For those who have seen the ballet, or any full length classical story ballet, where the solo variations proceed directly from the pas de deux and end with a grand pas de deux, this staging has some surprises: alterations to offer a honeymoon for the wedding couple between the solos and the Grand Pas de Deux, where Flower Girl 1 and 2 are shown again, dancing segments that have been cut and pasted from an earlier sequence.
For the rest of the full-house audience, this is of no consequence, and for the orthodoxy-bound, it is soon forgotten because Basilio is back with his amazing en déhors turns, which are as stellar as his en dédans.
From that point on, the mise en scene begins to suffer some casualties.

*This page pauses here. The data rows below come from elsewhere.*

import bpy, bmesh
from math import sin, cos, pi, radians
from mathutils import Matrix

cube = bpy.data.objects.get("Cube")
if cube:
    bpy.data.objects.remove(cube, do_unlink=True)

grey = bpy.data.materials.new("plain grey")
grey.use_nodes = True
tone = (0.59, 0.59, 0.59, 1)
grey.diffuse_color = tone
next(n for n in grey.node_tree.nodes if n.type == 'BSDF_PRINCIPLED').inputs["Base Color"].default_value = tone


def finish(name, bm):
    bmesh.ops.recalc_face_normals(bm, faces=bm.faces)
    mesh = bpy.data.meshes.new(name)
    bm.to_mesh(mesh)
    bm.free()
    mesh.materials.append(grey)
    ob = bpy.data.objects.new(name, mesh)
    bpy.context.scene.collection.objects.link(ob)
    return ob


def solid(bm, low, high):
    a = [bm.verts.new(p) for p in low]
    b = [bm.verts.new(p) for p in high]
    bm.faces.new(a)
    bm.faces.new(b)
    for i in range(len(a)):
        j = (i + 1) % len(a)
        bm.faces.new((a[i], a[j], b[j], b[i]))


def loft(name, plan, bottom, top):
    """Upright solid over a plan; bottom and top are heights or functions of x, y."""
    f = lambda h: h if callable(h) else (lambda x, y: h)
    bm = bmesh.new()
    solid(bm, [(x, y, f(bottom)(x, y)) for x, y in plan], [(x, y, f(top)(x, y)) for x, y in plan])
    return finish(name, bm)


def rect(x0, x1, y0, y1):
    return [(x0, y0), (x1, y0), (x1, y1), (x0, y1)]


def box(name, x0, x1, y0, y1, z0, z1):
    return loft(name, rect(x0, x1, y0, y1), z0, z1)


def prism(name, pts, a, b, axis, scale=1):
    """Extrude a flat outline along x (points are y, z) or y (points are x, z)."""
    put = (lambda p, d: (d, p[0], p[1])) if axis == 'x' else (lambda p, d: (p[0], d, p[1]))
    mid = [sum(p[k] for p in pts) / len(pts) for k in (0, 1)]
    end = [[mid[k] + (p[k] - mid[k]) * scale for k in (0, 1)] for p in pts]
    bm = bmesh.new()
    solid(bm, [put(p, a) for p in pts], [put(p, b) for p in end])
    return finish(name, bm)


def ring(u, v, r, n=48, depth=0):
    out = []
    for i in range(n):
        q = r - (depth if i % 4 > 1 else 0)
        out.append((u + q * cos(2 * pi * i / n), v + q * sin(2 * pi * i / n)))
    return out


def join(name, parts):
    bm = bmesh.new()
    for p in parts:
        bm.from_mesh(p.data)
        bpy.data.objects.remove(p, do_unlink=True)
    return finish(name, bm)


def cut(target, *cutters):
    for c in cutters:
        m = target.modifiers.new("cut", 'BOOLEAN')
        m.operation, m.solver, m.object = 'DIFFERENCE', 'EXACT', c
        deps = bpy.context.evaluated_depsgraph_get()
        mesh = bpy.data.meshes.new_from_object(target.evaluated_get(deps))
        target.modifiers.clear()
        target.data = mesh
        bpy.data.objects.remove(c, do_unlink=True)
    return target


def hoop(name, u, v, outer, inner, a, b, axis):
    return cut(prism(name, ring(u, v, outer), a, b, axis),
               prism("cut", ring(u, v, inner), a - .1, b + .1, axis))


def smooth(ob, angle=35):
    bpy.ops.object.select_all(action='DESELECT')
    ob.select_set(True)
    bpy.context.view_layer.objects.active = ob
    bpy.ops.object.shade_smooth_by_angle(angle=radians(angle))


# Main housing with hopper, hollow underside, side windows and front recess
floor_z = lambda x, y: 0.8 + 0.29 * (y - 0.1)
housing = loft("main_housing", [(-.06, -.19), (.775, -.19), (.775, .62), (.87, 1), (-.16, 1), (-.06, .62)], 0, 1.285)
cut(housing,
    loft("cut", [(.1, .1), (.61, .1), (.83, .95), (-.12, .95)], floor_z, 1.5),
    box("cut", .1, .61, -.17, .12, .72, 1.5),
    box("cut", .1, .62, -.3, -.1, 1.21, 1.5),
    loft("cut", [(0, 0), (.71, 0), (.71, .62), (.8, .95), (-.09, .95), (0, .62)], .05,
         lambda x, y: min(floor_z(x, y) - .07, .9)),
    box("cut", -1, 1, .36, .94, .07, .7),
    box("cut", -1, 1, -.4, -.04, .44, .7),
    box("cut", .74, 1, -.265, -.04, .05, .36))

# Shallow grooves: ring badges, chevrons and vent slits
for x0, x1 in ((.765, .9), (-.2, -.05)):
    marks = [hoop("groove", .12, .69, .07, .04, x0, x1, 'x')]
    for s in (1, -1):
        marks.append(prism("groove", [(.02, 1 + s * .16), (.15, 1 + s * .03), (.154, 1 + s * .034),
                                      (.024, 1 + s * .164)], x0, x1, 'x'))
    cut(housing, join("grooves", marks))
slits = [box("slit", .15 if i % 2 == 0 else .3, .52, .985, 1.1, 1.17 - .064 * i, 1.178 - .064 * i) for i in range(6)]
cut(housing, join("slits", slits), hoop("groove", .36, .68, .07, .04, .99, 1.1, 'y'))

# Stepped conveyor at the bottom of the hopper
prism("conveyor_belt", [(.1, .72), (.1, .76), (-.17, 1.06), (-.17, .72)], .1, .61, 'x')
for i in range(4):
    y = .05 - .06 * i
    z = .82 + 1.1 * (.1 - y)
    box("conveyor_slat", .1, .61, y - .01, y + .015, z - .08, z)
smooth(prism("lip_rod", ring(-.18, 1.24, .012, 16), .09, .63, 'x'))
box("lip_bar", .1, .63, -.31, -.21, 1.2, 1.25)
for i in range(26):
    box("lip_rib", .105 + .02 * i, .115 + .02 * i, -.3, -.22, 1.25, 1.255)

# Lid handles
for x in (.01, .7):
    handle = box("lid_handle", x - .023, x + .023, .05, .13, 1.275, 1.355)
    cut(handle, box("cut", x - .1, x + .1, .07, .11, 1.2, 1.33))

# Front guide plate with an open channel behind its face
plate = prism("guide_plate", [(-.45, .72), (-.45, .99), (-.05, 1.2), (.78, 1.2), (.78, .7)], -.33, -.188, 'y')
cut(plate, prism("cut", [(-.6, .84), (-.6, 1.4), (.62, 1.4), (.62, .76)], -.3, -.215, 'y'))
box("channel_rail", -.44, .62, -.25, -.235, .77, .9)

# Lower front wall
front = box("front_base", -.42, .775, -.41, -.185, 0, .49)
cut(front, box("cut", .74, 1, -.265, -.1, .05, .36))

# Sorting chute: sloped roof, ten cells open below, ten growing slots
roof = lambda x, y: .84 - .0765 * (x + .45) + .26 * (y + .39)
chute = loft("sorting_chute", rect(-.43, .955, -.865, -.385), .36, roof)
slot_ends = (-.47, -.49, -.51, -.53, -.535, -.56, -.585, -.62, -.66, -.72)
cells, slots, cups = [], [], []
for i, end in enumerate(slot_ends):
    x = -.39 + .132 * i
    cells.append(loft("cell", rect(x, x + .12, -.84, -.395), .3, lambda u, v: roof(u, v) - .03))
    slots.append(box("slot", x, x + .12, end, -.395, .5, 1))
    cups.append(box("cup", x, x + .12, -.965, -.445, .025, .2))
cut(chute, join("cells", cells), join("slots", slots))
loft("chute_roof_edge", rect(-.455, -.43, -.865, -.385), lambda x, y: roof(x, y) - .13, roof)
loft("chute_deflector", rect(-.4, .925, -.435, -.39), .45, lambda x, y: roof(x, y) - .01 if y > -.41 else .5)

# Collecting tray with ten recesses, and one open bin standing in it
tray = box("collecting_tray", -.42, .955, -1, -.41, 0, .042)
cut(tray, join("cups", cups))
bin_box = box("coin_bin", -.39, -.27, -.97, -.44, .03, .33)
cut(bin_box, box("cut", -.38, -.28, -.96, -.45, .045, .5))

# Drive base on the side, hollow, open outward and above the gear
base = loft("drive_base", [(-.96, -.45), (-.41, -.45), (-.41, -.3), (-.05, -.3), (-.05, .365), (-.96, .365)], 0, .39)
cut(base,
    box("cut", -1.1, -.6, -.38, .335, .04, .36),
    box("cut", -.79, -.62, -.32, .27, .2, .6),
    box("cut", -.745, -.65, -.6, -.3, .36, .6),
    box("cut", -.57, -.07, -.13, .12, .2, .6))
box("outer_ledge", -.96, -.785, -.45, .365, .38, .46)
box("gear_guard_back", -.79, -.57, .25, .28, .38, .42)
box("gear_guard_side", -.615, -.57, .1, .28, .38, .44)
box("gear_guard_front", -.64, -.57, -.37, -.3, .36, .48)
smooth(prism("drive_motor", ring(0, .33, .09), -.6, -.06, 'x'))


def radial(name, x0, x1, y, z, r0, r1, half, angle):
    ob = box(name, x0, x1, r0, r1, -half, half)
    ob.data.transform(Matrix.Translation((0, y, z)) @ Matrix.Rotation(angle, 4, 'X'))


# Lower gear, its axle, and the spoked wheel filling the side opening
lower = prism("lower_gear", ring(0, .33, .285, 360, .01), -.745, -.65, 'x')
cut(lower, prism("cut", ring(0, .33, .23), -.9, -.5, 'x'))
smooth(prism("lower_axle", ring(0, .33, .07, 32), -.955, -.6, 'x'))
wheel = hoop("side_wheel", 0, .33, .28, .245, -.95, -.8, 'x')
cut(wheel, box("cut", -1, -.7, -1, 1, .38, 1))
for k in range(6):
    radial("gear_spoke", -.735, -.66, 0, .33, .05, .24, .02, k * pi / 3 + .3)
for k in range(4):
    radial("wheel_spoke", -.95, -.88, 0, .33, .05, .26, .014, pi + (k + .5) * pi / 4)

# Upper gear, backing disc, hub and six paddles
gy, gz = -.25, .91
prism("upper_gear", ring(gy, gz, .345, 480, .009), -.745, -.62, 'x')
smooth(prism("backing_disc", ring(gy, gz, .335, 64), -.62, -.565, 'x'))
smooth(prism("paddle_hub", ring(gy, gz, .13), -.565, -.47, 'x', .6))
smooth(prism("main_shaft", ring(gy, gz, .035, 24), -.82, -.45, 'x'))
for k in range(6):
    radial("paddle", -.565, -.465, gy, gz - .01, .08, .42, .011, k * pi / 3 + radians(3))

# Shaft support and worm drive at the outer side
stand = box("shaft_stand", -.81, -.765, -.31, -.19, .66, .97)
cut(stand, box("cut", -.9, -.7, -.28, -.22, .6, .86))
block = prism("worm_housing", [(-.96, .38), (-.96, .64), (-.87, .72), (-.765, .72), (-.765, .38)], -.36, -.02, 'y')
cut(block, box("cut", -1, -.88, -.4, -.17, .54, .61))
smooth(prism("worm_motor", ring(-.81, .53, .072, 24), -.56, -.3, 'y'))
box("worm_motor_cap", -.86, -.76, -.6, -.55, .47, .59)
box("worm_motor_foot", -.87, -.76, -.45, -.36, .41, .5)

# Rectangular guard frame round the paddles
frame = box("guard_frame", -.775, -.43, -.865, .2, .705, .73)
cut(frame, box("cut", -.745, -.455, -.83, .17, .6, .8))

The introduction of students, dancing poorly-formed saut de basques on their own and not integrated with corps dancers whose coryphées might have otherwise set the course, lowers the level of performance quality, and the boys and girls carrying garlands do not infuse cuteness so much as disruption of the line and tempi.
Though Ms. Meijer changes her pointe shoes between variations and the pas de deux, she seems to collapse inward on some of her lifts, and luckily in spite of the burden he carries for his own dancing, Mr. Carreño still has enough left over to stem the slippage that would otherwise result. In a company of this size, there are not many opportunities for principals dancing major roles to learn to pace themselves, and as that is acquired, it is easy to imagine Ms. Meijer, with her lovely feet, taking her laurels as fully evolved Kitri.
The overall spirit is vivacious, the ensemble committed, on task and fully present. As this company moves along its new trajectory, with Messrs. Chapman and Rodríguez at the helm, there is every reason to believe that its partnership with ABT will be celebrated, and its performances warmly received by San José audiences.